Twin MOTs with doublers should be considered "the
power supply of last resort" for those who are simply
to poor to scrounge for NSTs, or for those who live in
countries where NSTs are nearly impossible to obtain.
Having let all that sunshine into your day, I'll take
a whack at your original question. I've gutted a large
number of dead ovens, and I can say with some
confidence that you may use your cap rating as the MOT
output. Since your oven came with a 2100WVAC (working
volts AC) cap, then it's a safe bet your MOT puts out
about 2100VAC. If you need more certainty, then apply
120vac wall current to your secondary and read the AC
volts on the primary. This will provide the exact
turns ratio. Current? Harder to say. You can short out
the secondary with an ammeter and read it, but this is
hardly a realistic load condition. My best advice is
not to worry about it too much. Even a smallish pair
of MOTs puts out ample current for hobby-level
coiling. If you can find another MOT like the one
you've already got, you're in business.
--- Tesla list wrote:
> Original poster: "Hydrogen18"
> Given the availability of of MOTs and the problems
> encountered with using
> the doubler I suggest you just try and find 3 more
> MOTs and make a 4 pack.
> You will need to remove the HV connection to the
> transformer core and
> connect it to a suitably insulated wire(ignition
> wire or neon sign wire) and
> then in sulate that with epoxy. A fifth MOT with its
> secondary shorted can be
> used as a ballast. It isnt particularly difficult to
> wind a suitable
> inductor either.
> ----- Original Message -----
> From: "Tesla list"
> Sent: Friday, December 17, 2004 8:03 PM
> Subject: MOT supply
> > Original poster: hue jass
> > Hello! I am planning a new 4" coil, and i am
> limited on budget. I want to
> > make one of Greg Hunter's dual MOT supply with
> doubler.
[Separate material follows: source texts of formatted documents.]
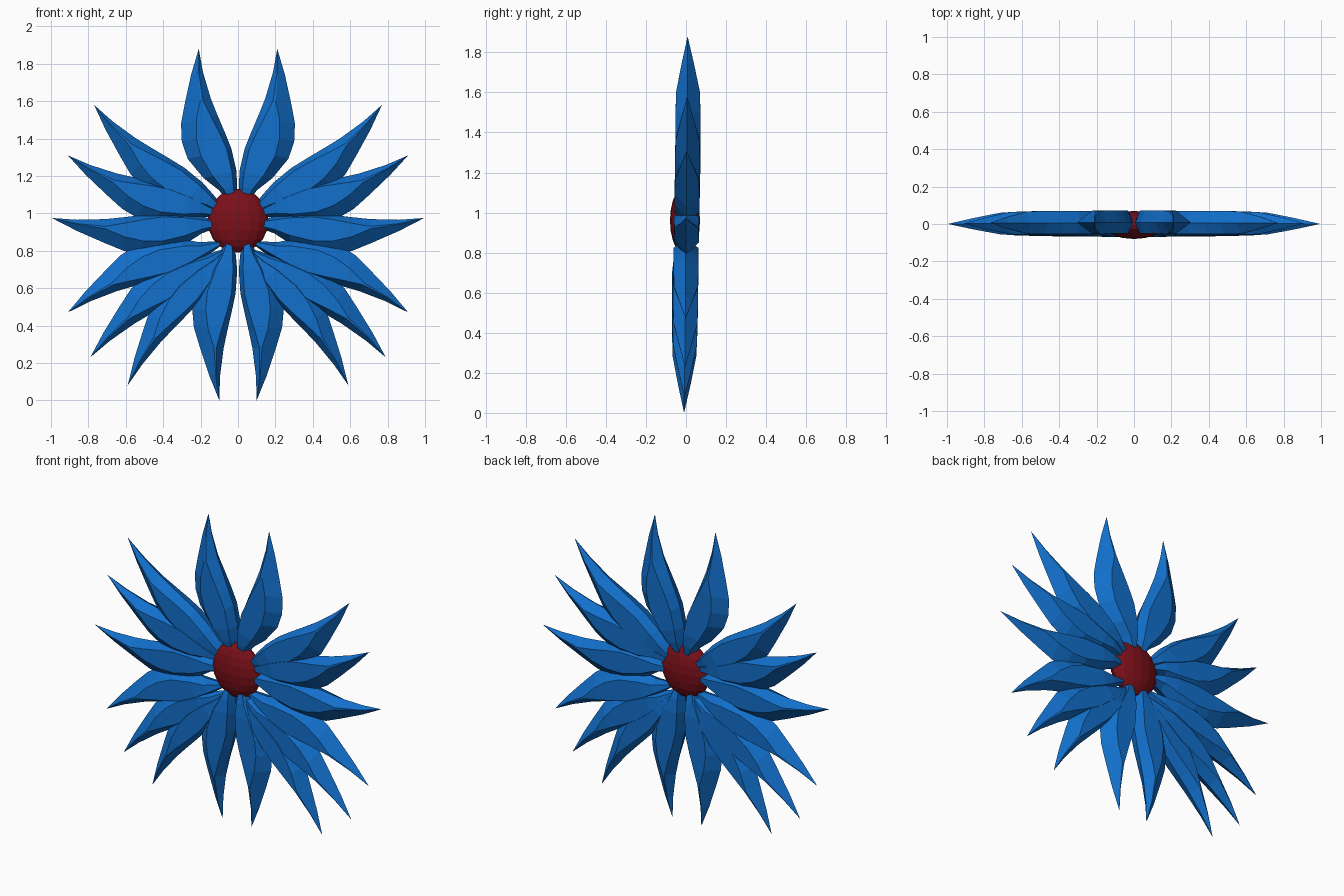
import bpy, bmesh
from mathutils import Vector

if "Cube" in bpy.data.objects:
    bpy.data.objects.remove(bpy.data.objects["Cube"])


def material(name, rgb):
    m = bpy.data.materials.new(name)
    m.diffuse_color = (*rgb, 1)
    m.use_nodes = True
    m.node_tree.nodes["Principled BSDF"].inputs["Base Color"].default_value = m.diffuse_color
    return m


BLUE = material("petal_blue", (0.006, 0.16, 0.6))
RED = material("core_red", (0.2, 0.005, 0.01))

# Petal stations: position along chord, inner edge, bulging edge,
# front face start and end (fraction of width), thickness factor
STATIONS = [
    (-0.07, -0.010, 0.020, 0.25, 0.75, 0.45),
    (0.05, -0.035, 0.065, 0.20, 0.75, 0.85),
    (0.15, -0.050, 0.130, 0.14, 0.72, 1.0),
    (0.30, -0.050, 0.190, 0.10, 0.70, 1.0),
    (0.42, -0.035, 0.200, 0.12, 0.66, 1.0),
    (0.54, -0.018, 0.182, 0.18, 0.58, 1.0),
    (0.66, -0.003, 0.140, 0.30, 0.40, 0.95),
    (0.84, 0.006, 0.072, 0.34, 0.40, 0.48),
]

# Right-hand petals: base x, z, tip x, z, bulge side, width scale
PETALS = [
    (0.03, 1.10, 0.21, 1.88, 1, 1.0),
    (0.12, 1.05, 0.77, 1.58, 1, 0.9),
    (0.15, 1.02, 0.91, 1.31, 1, 0.9),
    (0.15, 0.95, 0.995, 0.975, 1, 0.9),
    (0.15, 0.81, 0.91, 0.47, -1, 0.9),
    (0.11, 0.76, 0.79, 0.23, -1, 0.85),
    (0.08, 0.76, 0.59, 0.08, -1, 0.8),
    (0.04, 0.82, 0.10, 0.0, -1, 0.9),
]


def petal(name, bx, bz, tx, tz, side, width, depth, mirror):
    base, tip = Vector((bx, 0, bz)), Vector((tx, 0, tz))
    chord = tip - base
    d = chord.normalized()
    normal = Vector((d.z, 0, -d.x)) * side

    def place(s, off, y):
        p = base + chord * s + normal * off * width
        return Vector((p.x * mirror, y + depth, p.z))

    bm = bmesh.new()
    rings = []
    for s, lo, hi, f0, f1, t in STATIONS:
        w = hi - lo
        a, b = lo + f0 * w, lo + f1 * w
        section = [(lo, 0), (a, -0.060 * t), (b, -0.060 * t),
                   (hi, 0), (b, 0.064 * t), (a, 0.064 * t)]
        rings.append([bm.verts.new(place(s, o, y)) for o, y in section])
    end = bm.verts.new(place(1, 0, 0))
    for r, q in zip(rings, rings[1:]):
        for i in range(6):
            j = (i + 1) % 6
            bm.faces.new((r[i], r[j], q[j], q[i]))
    for i in range(6):
        bm.faces.new((rings[-1][i], rings[-1][(i + 1) % 6], end))
    bm.faces.new(rings[0])
    bmesh.ops.recalc_face_normals(bm, faces=bm.faces)
    mesh = bpy.data.meshes.new(name)
    bm.to_mesh(mesh)
    bm.free()
    mesh.materials.append(BLUE)
    bpy.context.collection.objects.link(bpy.data.objects.new(name, mesh))


# Mirrored fan of petals, each layer stepped slightly in depth
for i, p in enumerate(PETALS):
    depth = 0.008 - 0.0025 * i
    petal(f"petal_right_{i + 1}", *p, depth, 1)
    petal(f"petal_left_{i + 1}", *p, depth, -1)

# Faceted flower centre
bpy.ops.mesh.primitive_uv_sphere_add(segments=16, ring_count=10, radius=1,
                                     location=(0, -0.005, 0.96))
core = bpy.context.object
core.name = "flower_centre"
core.scale = (0.163, 0.075, 0.17)
core.data.materials.append(RED)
I already have an
> > MOT, but i dont have any idea how much voltage
> and current it can put out.
> > Also, my microwave cap is rated .65 mF at 2100KV
> AC. I can find the
> > caps, and resistors, but i need to know the if
> voltage of my MOT is enough
; > and if the capacity of my cap is enough.
> > thanks
> > Blake
Gregory R. Hunter